D. Reid Ross is a retired urban planner and family historian and has published many articles on the American Civil War and his family's history. Through the three decades of researching this book, he visited more than one hundred libraries, pored over hundreds of manuscript collections, and read more than one thousand Civil War and other historical publications, personal memoirs, diaries, and letters. Ross lives in Durango, Colorado.


"It is always refreshing to see a book that focuses on the rank-and-file. " — New York Genealogical and Biographical Record

"A major breakthrough in Civil War history. " — Edwin C. Bearss, author of Fields of Honor: Pivotal Battles of the Civil War

"Ross's extensive and intensive exploration of both primary and secondary sources enabled him to take his family story and transform it into a meaningful statement about both the Civil War and this nation's divided psyche.

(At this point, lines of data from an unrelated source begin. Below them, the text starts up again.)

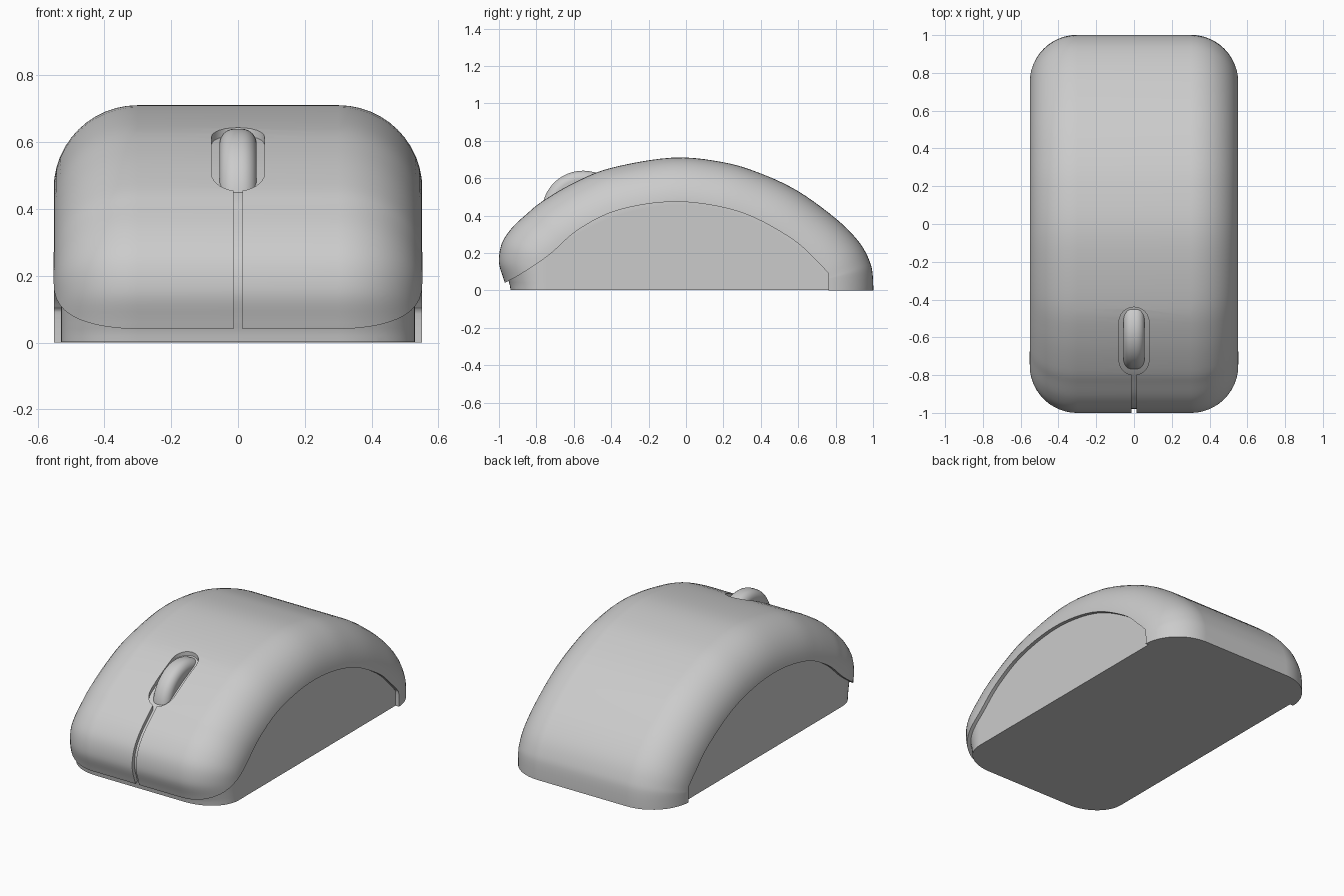
import bpy, bmesh, math
from mathutils import Vector

if "Cube" in bpy.data.objects:
    bpy.data.objects.remove(bpy.data.objects["Cube"], do_unlink=True)

grey = bpy.data.materials.new("plain grey")
grey.use_nodes = True
colour = (0.6, 0.6, 0.6, 1)
grey.diffuse_color = colour
grey.node_tree.nodes["Principled BSDF"].inputs["Base Color"].default_value = colour

FLAT, RADIUS = 0.3, 0.252     # half width of the flat middle, edge rounding
GAP, DEPTH = 0.011, 0.022     # half width and depth of the seams

# Side outline: outer y, z at the middle, then y, z on the flat sides
OUTLINE = [
    (-.95, -.15, -.75, -.15), (-.96, 0, -.75, 0), (-.975, .06, -.75, .06),
    (-1, .15, -.75, .13), (-.985, .25, -.748, .17), (-.93, .335, -.725, .2),
    (-.85, .41, -.68, .235), (-.77, .475, -.62, .28), (-.6, .575, -.49, .35),
    (-.4, .655, -.325, .415), (-.07, .71, -.07, .46), (.2, .685, .15, .44),
    (.4, .625, .305, .395), (.6, .53, .47, .32), (.8, .385, .635, .2),
    (.92, .265, .72, .115), (.98, .16, .745, .065), (1, .06, .75, .04),
    (1, -.15, .75, -.15)]

# Seam between the top shell and the base, y and z
SEAM = [
    (-1.1, -.03), (-.96, .033), (-.85, .095), (-.72, .185), (-.57, .315),
    (-.355, .42), (-.04, .463), (.287, .408), (.555, .27), (.69, .15),
    (.738, .1), (.75, .07), (.75, -.1), (.75, -.5)]


def spline(points, steps):
    """Smooth curve through points of any dimension."""
    pts = [Vector(p) for p in points]
    pts = [pts[0]] + pts + [pts[-1]]
    out = []
    for a, b, c, d in zip(pts, pts[1:], pts[2:], pts[3:]):
        for i in range(steps):
            t = i / steps
            out.append(b + (c - a) * (t / 2)
                       + (a * 2 - b * 5 + c * 4 - d) * (t * t / 2)
                       + (b * 3 - a - c * 3 + d) * (t ** 3 / 2))
    return out + [pts[-1]]


def make_object(name, bm):
    mesh = bpy.data.meshes.new(name)
    bm.to_mesh(mesh)
    bm.free()
    mesh.materials.append(grey)
    obj = bpy.data.objects.new(name, mesh)
    bpy.context.collection.objects.link(obj)
    return obj


def make_body(name, inset=0, floor=0):
    """Rounded body, optionally shrunk by an inset, cut flat at the floor."""
    bm = bmesh.new()
    turns = [math.pi / 2 * i / 12 for i in range(13)]
    rows = [(-1, a) for a in reversed(turns)] + [(1, a) for a in turns]
    curve = spline(OUTLINE, 5)
    grid = []
    for side, a in rows:
        x, k = side * (FLAT + RADIUS * math.sin(a)), 1 - math.cos(a)
        grid.append([bm.verts.new((x, p[0] + (p[2] - p[0]) * k,
                                   p[1] + (p[3] - p[1]) * k)) for p in curve])
    for r, s in zip(grid, grid[1:]):
        for i in range(len(r) - 1):
            bm.faces.new((r[i], r[i + 1], s[i + 1], s[i]))
    bm.faces.new(grid[0])
    bm.faces.new(grid[-1])
    bmesh.ops.recalc_face_normals(bm, faces=bm.faces)
    bm.normal_update()
    moves = [v.normal * inset for v in bm.verts]
    for v, m in zip(bm.verts, moves):
        v.co -= m
    bmesh.ops.bisect_plane(bm, geom=bm.verts[:] + bm.edges[:] + bm.faces[:],
                           plane_co=(0, 0, floor), plane_no=(0, 0, 1), clear_inner=True)
    bmesh.ops.holes_fill(bm, edges=[e for e in bm.edges if e.is_boundary], sides=0)
    bmesh.ops.recalc_face_normals(bm, faces=bm.faces)
    return make_object(name, bm)


def make_prism(name, points, direction):
    bm = bmesh.new()
    face = bm.faces.new([bm.verts.new(p) for p in points])
    new = bmesh.ops.extrude_face_region(bm, geom=[face])["geom"]
    bmesh.ops.translate(bm, vec=direction,
                        verts=[v for v in new if isinstance(v, bmesh.types.BMVert)])
    bmesh.ops.recalc_face_normals(bm, faces=bm.faces)
    obj = make_object(name, bm)
    obj.hide_render = True
    return obj


def below_seam(name, shift):
    """Solid filling everything under the seam, moved outward by shift."""
    path = spline(SEAM, 5)
    pts = []
    for i, p in enumerate(path):
        t = (path[min(i + 1, len(path) - 1)] - path[max(i - 1, 0)]).normalized()
        pts.append((-1, p.x - t.y * shift, p.y + t.x * shift))
    pts.append((-1, pts[0][1], -.5))
    return make_prism(name, pts, (2, 0, 0))


def activate(obj):
    bpy.ops.object.select_all(action="DESELECT")
    obj.select_set(True)
    bpy.context.view_layer.objects.active = obj


def cut(obj, cutter, operation="DIFFERENCE"):
    mod = obj.modifiers.new("cut", "BOOLEAN")
    mod.operation, mod.solver, mod.object = operation, "EXACT", cutter
    activate(obj)
    bpy.ops.object.modifier_apply(modifier=mod.name)
    bpy.data.objects.remove(cutter, do_unlink=True)


# Inner core, seen only at the bottom of the seams
core = make_body("inner_core", DEPTH, 0.002)

# Base with the two side panels
base = make_body("side_base")
cut(base, below_seam("base_cutter", -GAP), "INTERSECT")
base.scale.x = 1.008

# Top shell with the wheel recess and the slit between the buttons
shell = make_body("top_shell")
cut(shell, below_seam("shell_cutter", GAP))
half, front, back = 0.08, -0.8, -0.44
recess = []
for end, start in ((back - half, 0), (front + half, math.pi)):
    for i in range(13):
        a = start + math.pi * i / 12
        recess.append((half * math.cos(a), end + half * math.sin(a), 0.3))
cut(shell, make_prism("recess_cutter", recess, (0, 0, 1)))
slit = [(x, y, -0.1) for x, y in ((-.013, -1.2), (.013, -1.2), (.013, -.75), (-.013, -.75))]
cut(shell, make_prism("slit_cutter", slit, (0, 0, 1)))

# Scroll wheel
bpy.ops.mesh.primitive_cylinder_add(vertices=72, radius=0.22, depth=0.112,
                                    location=(0, -0.55, 0.42),
                                    rotation=(0, math.pi / 2, 0))
wheel = bpy.context.object
wheel.name = "scroll_wheel"
wheel.data.materials.append(grey)
bevel = wheel.modifiers.new("round", "BEVEL")
bevel.width, bevel.segments, bevel.limit_method = 0.045, 6, "ANGLE"
bpy.ops.object.modifier_apply(modifier=bevel.name)

# Smooth shading with sharp seams
for obj in (core, base, shell, wheel):
    activate(obj)
    bpy.ops.object.shade_smooth_by_angle(angle=math.radians(35))
    weighted = obj.modifiers.new("even shading", "WEIGHTED_NORMAL")
    weighted.keep_sharp = True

His willingness to travel thousands of miles in order to access hundreds of primary sources moves this history beyond another run-of-the-mill 'I found these letters in the attic' chapter in Civil War history. " — Joel M. Jones, President Emeritus, Fort Lewis College

"As a general reader, I have been captured and moved by the author's narrative powers and the brilliance of his battlefield scenes. The convincing portraits of individual soldiers and officers carry the reader throughout the book. " — Jurgen Herbst, Professor Emeritus of History, University of Wisconsin